Whenever the word "rows" turns up in a line of the data below, copy that line.

(Stored data)
....

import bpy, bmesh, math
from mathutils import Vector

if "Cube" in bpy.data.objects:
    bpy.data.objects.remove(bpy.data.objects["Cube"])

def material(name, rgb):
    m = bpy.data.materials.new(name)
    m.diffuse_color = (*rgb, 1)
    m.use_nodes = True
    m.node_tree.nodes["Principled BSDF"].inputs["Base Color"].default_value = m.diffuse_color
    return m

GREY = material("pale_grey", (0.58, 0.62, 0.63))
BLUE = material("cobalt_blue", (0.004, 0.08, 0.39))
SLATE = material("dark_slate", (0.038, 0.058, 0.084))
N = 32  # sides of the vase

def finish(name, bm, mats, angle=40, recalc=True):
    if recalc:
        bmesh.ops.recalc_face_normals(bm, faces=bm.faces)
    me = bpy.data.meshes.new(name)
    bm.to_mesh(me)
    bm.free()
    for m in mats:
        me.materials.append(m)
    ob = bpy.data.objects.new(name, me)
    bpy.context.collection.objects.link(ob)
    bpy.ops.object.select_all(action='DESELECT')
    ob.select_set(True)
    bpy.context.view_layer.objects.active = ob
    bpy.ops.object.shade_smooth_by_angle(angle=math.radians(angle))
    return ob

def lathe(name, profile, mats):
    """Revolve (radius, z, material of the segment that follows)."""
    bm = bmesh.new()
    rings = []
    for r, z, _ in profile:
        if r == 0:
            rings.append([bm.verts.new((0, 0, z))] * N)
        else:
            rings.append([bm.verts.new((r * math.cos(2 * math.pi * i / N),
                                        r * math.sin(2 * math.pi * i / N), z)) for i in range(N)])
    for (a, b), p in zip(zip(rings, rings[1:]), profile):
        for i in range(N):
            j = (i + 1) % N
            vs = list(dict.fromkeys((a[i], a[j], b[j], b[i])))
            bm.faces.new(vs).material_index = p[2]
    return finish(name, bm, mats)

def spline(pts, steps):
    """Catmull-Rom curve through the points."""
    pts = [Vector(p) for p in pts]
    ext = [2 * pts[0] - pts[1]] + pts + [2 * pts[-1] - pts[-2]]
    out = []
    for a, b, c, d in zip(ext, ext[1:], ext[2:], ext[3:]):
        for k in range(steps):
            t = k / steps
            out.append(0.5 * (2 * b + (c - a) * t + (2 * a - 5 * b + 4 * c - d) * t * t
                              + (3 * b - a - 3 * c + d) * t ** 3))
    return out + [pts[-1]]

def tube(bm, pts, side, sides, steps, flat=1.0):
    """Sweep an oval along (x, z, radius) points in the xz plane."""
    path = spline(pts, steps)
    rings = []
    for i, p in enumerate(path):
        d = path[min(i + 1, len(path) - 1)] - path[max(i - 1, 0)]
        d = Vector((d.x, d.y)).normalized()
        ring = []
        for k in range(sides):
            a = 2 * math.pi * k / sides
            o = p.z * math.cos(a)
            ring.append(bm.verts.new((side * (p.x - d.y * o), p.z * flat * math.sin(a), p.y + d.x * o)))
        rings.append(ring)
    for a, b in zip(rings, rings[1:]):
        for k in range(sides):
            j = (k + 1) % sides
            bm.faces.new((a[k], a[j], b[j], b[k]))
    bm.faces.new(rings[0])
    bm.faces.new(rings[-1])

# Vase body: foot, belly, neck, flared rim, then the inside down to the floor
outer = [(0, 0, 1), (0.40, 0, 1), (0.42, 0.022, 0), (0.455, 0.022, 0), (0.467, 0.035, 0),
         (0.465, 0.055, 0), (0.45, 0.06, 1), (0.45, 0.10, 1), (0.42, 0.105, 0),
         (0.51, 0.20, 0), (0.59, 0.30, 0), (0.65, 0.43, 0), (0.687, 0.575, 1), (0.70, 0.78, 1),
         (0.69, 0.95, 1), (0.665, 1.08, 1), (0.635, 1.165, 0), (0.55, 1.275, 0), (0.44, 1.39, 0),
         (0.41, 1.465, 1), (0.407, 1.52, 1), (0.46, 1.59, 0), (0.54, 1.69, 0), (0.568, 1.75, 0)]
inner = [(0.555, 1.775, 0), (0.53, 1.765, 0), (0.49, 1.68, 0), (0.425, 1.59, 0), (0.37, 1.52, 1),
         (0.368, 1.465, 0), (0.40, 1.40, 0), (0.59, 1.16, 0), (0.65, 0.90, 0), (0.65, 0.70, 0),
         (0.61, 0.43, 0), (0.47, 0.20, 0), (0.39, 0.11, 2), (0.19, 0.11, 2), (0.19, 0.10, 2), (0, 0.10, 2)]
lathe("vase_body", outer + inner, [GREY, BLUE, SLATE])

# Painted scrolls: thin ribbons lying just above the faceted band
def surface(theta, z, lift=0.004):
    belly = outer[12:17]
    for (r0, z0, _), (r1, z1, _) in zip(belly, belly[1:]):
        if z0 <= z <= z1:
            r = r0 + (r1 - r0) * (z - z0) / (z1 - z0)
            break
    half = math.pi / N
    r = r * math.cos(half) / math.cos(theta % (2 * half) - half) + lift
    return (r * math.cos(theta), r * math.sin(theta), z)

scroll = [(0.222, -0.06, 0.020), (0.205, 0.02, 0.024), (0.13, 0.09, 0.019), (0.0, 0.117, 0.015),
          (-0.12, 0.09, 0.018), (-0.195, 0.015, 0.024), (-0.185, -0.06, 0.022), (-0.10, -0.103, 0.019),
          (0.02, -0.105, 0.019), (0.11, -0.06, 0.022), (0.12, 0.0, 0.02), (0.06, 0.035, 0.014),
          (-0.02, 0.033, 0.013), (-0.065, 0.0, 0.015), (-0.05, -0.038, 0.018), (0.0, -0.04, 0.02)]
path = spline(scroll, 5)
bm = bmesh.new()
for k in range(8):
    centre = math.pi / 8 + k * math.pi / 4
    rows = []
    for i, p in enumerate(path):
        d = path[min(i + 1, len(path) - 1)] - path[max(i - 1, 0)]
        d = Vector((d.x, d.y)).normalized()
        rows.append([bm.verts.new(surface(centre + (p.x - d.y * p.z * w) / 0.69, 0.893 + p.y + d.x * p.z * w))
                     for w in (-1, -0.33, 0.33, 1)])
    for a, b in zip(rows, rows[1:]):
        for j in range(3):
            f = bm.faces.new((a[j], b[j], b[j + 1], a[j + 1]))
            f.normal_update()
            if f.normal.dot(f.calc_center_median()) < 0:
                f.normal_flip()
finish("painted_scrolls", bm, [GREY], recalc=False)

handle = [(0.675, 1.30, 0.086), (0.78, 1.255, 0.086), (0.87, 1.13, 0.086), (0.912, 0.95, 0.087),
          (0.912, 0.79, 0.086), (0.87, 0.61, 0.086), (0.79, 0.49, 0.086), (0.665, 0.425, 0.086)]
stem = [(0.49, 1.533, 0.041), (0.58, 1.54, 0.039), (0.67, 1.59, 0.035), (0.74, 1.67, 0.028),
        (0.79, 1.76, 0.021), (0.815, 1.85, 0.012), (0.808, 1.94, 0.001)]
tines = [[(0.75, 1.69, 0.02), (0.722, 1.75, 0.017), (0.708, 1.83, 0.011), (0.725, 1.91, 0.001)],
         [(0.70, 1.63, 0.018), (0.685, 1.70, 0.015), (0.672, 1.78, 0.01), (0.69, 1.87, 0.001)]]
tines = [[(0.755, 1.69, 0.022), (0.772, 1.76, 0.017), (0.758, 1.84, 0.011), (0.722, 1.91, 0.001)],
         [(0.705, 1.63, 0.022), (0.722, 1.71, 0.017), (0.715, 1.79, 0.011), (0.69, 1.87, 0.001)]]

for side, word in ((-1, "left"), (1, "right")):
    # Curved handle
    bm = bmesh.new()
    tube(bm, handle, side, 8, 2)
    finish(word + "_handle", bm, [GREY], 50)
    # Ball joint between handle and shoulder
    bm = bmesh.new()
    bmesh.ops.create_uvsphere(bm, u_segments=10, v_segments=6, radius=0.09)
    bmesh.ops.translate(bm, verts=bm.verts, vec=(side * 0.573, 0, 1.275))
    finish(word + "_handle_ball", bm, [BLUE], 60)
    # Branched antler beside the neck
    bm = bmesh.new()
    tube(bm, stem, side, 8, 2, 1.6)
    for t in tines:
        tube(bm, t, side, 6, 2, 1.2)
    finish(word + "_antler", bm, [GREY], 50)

....

[Task result]
    rows = []
        rows.append([bm.verts.new(surface(centre + (p.x - d.y * p.z * w) / 0.69, 0.893 + p.y + d.x * p.z * w))
    for a, b in zip(rows, rows[1:]):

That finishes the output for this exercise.